SME lending growth high on Emirates NBD's agenda

While many UAE banks are reducing their exposure to small and medium-sized business debt, Emirates NBD is looking to take their place because the risks are worth the ­return.

“It’s part of our growth strategy to fund SMEs and it continues,” says Shayne Nelson, the bank’s chief executive.

“We’ll be more prudent in our acquisitions but I don’t want to see my SMEs shrinking, I want to see them growing. Banks step out of the system, that allows us to grow further.”

Abdul Aziz Al Ghurair, the chairman of the UAE Banking Federation, warned in November that a number of small-business owners might have fled the country, leaving unsettled debts of about Dh5bn.

That has not only been bad for banks, which have had to increase the amount of money they set aside for bad debt, but it is also not great news for SMEs seeking new loans or refinancing as these businesses are often the first to have their credit lines halted, Mr Nelson says.

And things may get worse before they get better. Among high-profile SME lending departures was Standard Chartered’s complete exit from the sector last year, while anecdotally many banks have scaled back substantially from lending to small businesses.

“The one area that has been hit hard is SMEs and micro SMEs and I would see 2016 to continue to be a difficult year for those counterparties,” Mr Nelson says. “As liquidity is tightening in this market, they feel it more than anyone else.

“They are the businesses that have the least power to pull in cash.

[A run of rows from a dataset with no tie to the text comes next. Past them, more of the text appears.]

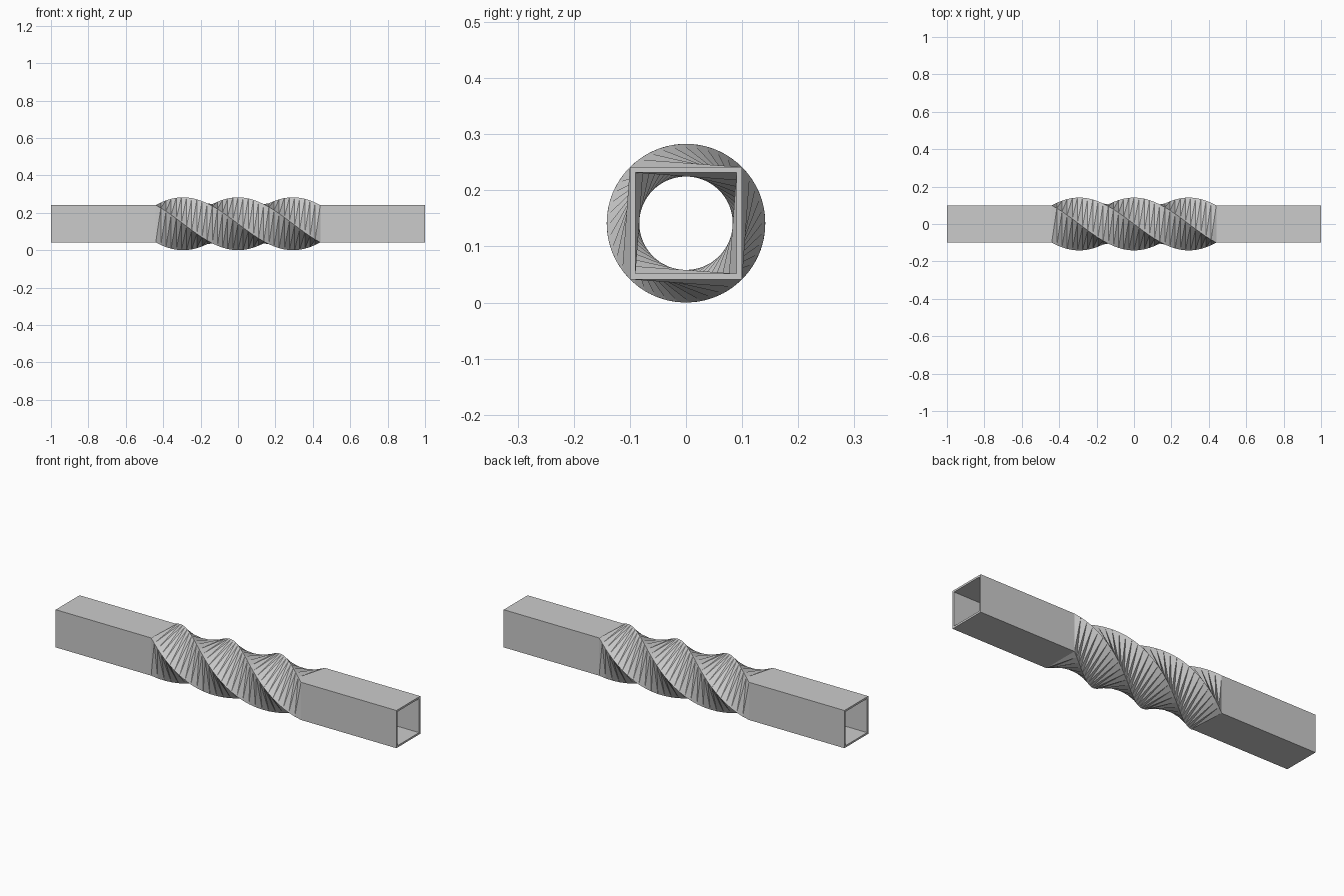
import bpy, bmesh
from math import cos, sin, radians, sqrt

if "Cube" in bpy.data.objects:
    bpy.data.objects.remove(bpy.data.objects["Cube"])

STEPS = 32            # slices along the twisted stretch
TWIST = radians(270)
X_TWIST = 0.44        # half length of the twisted stretch
R_OUT, R_IN = 0.10 * sqrt(2), 0.09 * sqrt(2)
Z_MID = 0.1414

bm = bmesh.new()


def ring(x, turn, r):
    """Square cross-section turned about the tube axis."""
    angles = [radians(45 + 90 * i) + turn for i in range(4)]
    return [bm.verts.new((x, r * cos(a), Z_MID + r * sin(a))) for a in angles]


def wall(r, inside):
    """One square skin: straight end, twisted middle, straight end."""
    stations = [(-1.0, 0.0)]
    for k in range(STEPS + 1):
        t = k / STEPS
        stations.append((X_TWIST * (2 * t - 1), TWIST * t))
    stations.append((1.0, TWIST))
    rings = [ring(x, a, r) for x, a in stations]
    for p, q in zip(rings, rings[1:]):
        straight = p is rings[0] or q is rings[-1]
        for i in range(4):
            j = (i + 1) % 4
            if straight:
                bm.faces.new((p[i], p[j], q[j], q[i]))
            elif inside:
                bm.faces.new((p[i], p[j], q[j]))
                bm.faces.new((p[i], q[j], q[i]))
            else:
                bm.faces.new((p[i], p[j], q[i]))
                bm.faces.new((p[j], q[j], q[i]))
    return rings[0], rings[-1]


# Outer and inner skins
outer_ends = wall(R_OUT, False)
inner_ends = wall(R_IN, True)

# Rims closing the wall thickness at both ends
for o, n in zip(outer_ends, inner_ends):
    for i in range(4):
        j = (i + 1) % 4
        bm.faces.new((o[i], o[j], n[j], n[i]))

bmesh.ops.recalc_face_normals(bm, faces=bm.faces)
mesh = bpy.data.meshes.new("twisted_square_tube")
bm.to_mesh(mesh)
bm.free()
tube = bpy.data.objects.new("twisted_square_tube", mesh)
bpy.context.collection.objects.link(tube)
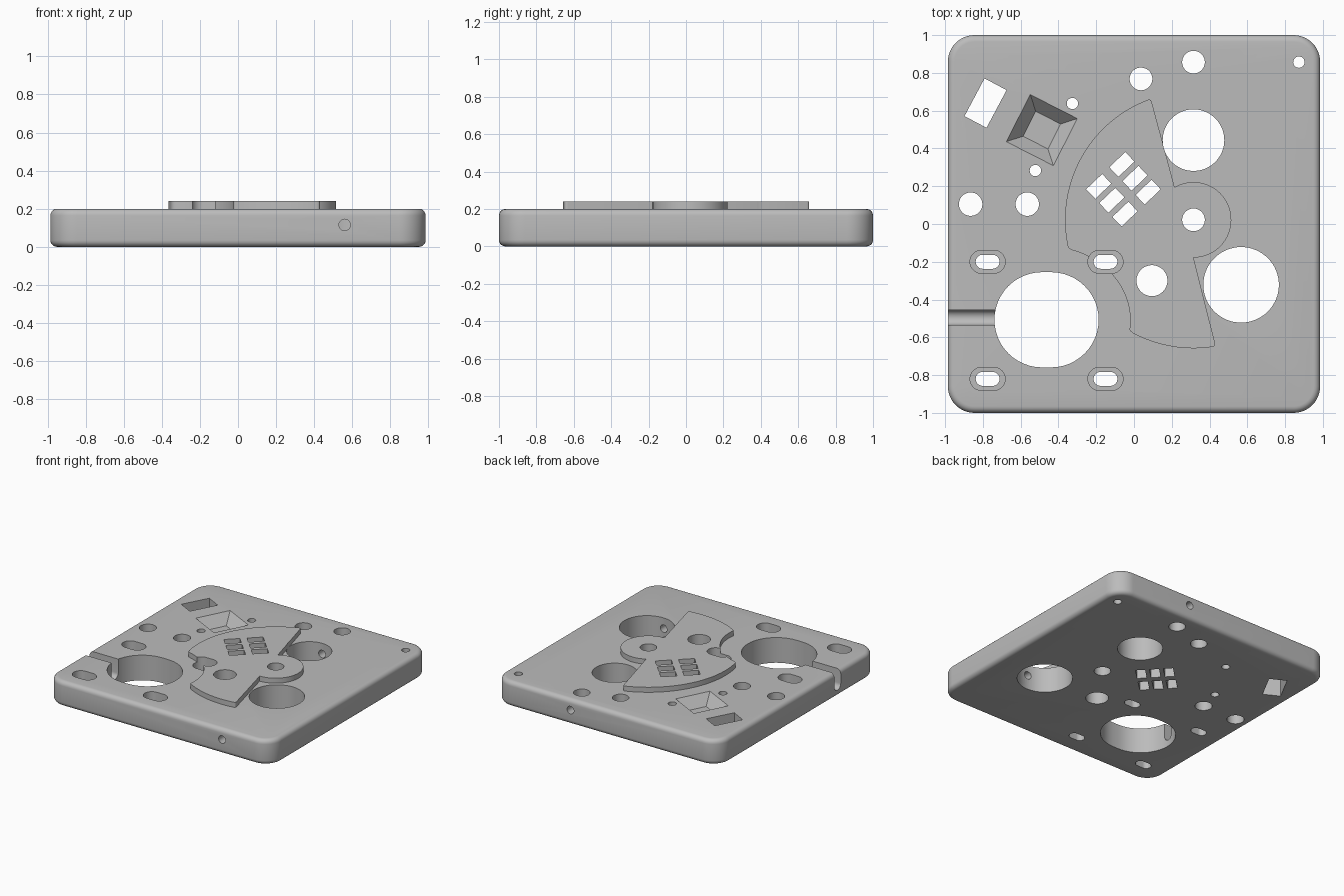
import bpy
import bmesh
from math import sin, cos, radians
from mathutils import Vector, Matrix

cube = bpy.data.objects.get("Cube")
if cube:
    bpy.data.objects.remove(cube, do_unlink=True)

grey = bpy.data.materials.new("machined_grey")
grey.use_nodes = True
colour = (0.5, 0.5, 0.5, 1)
grey.diffuse_color = colour
grey.node_tree.nodes["Principled BSDF"].inputs["Base Color"].default_value = colour


def arc(cx, cy, rx, ry, start, end, steps):
    """Points on an elliptical arc, angles in degrees."""
    angles = [radians(start + (end - start) * i / steps) for i in range(steps + 1)]
    return [(cx + rx * cos(a), cy + ry * sin(a)) for a in angles]


def circle(cx, cy, r, steps=48):
    return arc(cx, cy, r, r, 0, 360, steps)[:-1]


def slot(cx, cy, r, half):
    return arc(cx + half, cy, r, r, -90, 90, 24) + arc(cx - half, cy, r, r, 90, 270, 24)


def box(cx, cy, w, h, angle):
    turn = Matrix.Rotation(radians(angle), 2)
    corners = [(-w, -h), (w, -h), (w, h), (-w, h)]
    return [tuple(Vector((cx, cy)) + turn @ Vector(c) / 2) for c in corners]


def prism(name, pts, low, high, axis="z", taper=1):
    """Extrude an outline along an axis; taper scales the low end."""
    place = {"z": lambda u, v, w: (u, v, w),
             "y": lambda u, v, w: (u, w, v),
             "x": lambda u, v, w: (w, u, v)}[axis]
    mu = sum(p[0] for p in pts) / len(pts)
    mv = sum(p[1] for p in pts) / len(pts)
    bm = bmesh.new()
    rings = []
    for w, s in ((low, taper), (high, 1)):
        rings.append([bm.verts.new(place(mu + (u - mu) * s, mv + (v - mv) * s, w))
                      for u, v in pts])
        bm.faces.new(rings[-1])
    n = len(pts)
    for i in range(n):
        j = (i + 1) % n
        bm.faces.new((rings[0][i], rings[0][j], rings[1][j], rings[1][i]))
    bmesh.ops.recalc_face_normals(bm, faces=bm.faces)
    mesh = bpy.data.meshes.new(name)
    bm.to_mesh(mesh)
    bm.free()
    mesh.materials.append(grey)
    obj = bpy.data.objects.new(name, mesh)
    bpy.context.collection.objects.link(obj)
    return obj


def rounded(pts, corners, r):
    """Replace the chosen outline corners with small fillets."""
    out = []
    n = len(pts)
    for i, p in enumerate(pts):
        if i not in corners:
            out.append(p)
            continue
        p = Vector(p)
        a = p + (Vector(pts[i - 1]) - p).normalized() * r
        b = p + (Vector(pts[(i + 1) % n]) - p).normalized() * r
        for k in range(6):
            t = k / 5
            out.append(tuple(a * (1 - t) ** 2 + p * 2 * t * (1 - t) + b * t * t))
    return out


# Base plate: rounded square with softened rims
W, H, R = 0.985, 1.0, 0.14
outline = []
for k, (sx, sy) in enumerate(((1, 1), (-1, 1), (-1, -1), (1, -1))):
    outline += arc(sx * (W - R), sy * (H - R), R, R, 90 * k, 90 * k + 90, 12)
base = prism("base_plate", outline, 0, 0.2)
rim = base.modifiers.new("rim", "BEVEL")
rim.width = 0.035
rim.segments = 5
rim.limit_method = "ANGLE"
rim.angle_limit = radians(40)

# Raised fan-shaped pad with a round hub
HX, HY = 0.315, 0.022
fan = arc(HX, HY, 0.68, 0.68, 109.4, 193, 40)
bite = arc(-0.46, -0.51, 0.44, 0.39, 75, -9, 28)[1:]
tail = arc(HX, HY, 0.68, 0.68, 241, 280, 18)
hub = arc(HX, HY, 0.2, 0.2, -90, 120, 40)
pad_pts = fan + bite + tail + hub
tips = [0, len(fan) - 1, len(fan + bite) - 1, len(fan + bite + tail) - 1]
pad = prism("raised_pad", rounded(pad_pts, tips, 0.018), 0.19, 0.24)

# Through holes
LOW, HIGH = -0.1, 0.4
cutters = []


def cut(pts, low=LOW, high=HIGH, axis="z", taper=1):
    cutter = prism("cutter", pts, low, high, axis, taper)
    cutter.hide_render = True
    cutters.append(cutter)


for x, y, r in ((HX, 0.857, 0.06), (0.037, 0.768, 0.06), (0.873, 0.857, 0.03),
                (HX, 0.444, 0.163), (0.567, -0.322, 0.2), (HX, HY, 0.06),
                (0.095, -0.3, 0.082), (-0.865, 0.105, 0.062), (-0.565, 0.105, 0.062),
                (-0.326, 0.638, 0.03), (-0.522, 0.283, 0.03)):
    cut(circle(x, y, r, 64))
cut(slot(-0.463, -0.507, 0.252, 0.024))

# Countersunk mounting slots
for x in (-0.775, -0.151):
    for y in (-0.2, -0.82):
        cut(slot(x, y, 0.037, 0.026))
        cut(slot(x, y, 0.061, 0.032), 0.1)

# Grid of six small windows
turn = Matrix.Rotation(radians(43.5), 2)
for col in (-0.5, 0.5):
    for row in (-1, 0, 1):
        c = Vector((-0.056, 0.184)) + turn @ Vector((col * 0.169, row * 0.101))
        cut(box(c.x, c.y, 0.117, 0.07, 43.5))

# Slanted window and tapered pocket
cut(box(-0.786, 0.64, 0.132, 0.226, -28))
cut(box(-0.488, 0.497, 0.296, 0.296, -27), 0.12, 0.21, taper=0.5)

# Cable channel with a round floor, then the two side drillings
cut(arc(-0.495, 0.09, 0.04, 0.04, 180, 360, 16) + [(-0.455, HIGH), (-0.535, HIGH)],
    -1.1, -0.6, "x")
cut(circle(0.56, 0.115, 0.03, 32), -1.1, -0.4, "y")
cut(circle(HX, 0.115, 0.03, 32), 0.5, 1.1, "y")

# Apply the cuts and finish the shading
for part in (base, pad):
    for cutter in cutters:
        mod = part.modifiers.new("cut", "BOOLEAN")
        mod.operation = "DIFFERENCE"
        mod.solver = "EXACT"
        mod.object = cutter
    bpy.ops.object.select_all(action="DESELECT")
    part.select_set(True)
    bpy.context.view_layer.objects.active = part
    for name in [m.name for m in part.modifiers]:
        bpy.ops.object.modifier_apply(modifier=name)
    bpy.ops.object.shade_smooth_by_angle(angle=radians(30))

for cutter in cutters:
    bpy.data.objects.remove(cutter, do_unlink=True)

SMEs I think will continue to struggle in 2016.”

The executive says that his bank’s own portfolio of loans is minuscule as a proportion of overall lending and that while Emirates NBD has become more stringent about who it gives out loans to, there are more than enough businesses for it in the sector.

Banks in general have been shying away, not only because of the high risk of lending to fledgling businesses but because of the dwindling amount of money circulating in the system.

Gulf Finance, the Dubai speciality SME financier, shed a light on the increasing woes of small businesses in a report that showed that confidence among SMEs slipped to new lows in the fourth quarter of last year when the fall in the price of oil was most fierce.

SMEs polled reported in the survey they were finding it more difficult to secure financing and to get paid. They are also retrenching plans for expansion and have stopped hiring.

Seventy four per cent of respondents of Gulf Finance’s survey reported difficulties in their ability to raise money compared with 48 per cent in the third quarter. About 29 per cent of those polled reported problems in collecting payments in the fourth quarter compared with 15 per cent in the third quarter.

That is not music to the Government’s ears. UAE Government officials have been counting on small businesses to play a key role in the development of the economy. SMEs account for 86 per cent of the workforce in the private sector, according to the Ministry of Economy. And 300,000 companies can be classified as part of the SME sector, according to ministry data.

Mr Nelson says he is not oblivious to the importance of SMEs to the local economy and sees supporting them a duty.

“To me, one of the things that banks owe society, an economy, is to fund SMEs because they are the businesses that employ people that are the future large businesses down the line and it’s part of our obligation to fund them and it’s a good profitable business if you get it right.”

Follow The National’s Business section on Twitter


Share This Post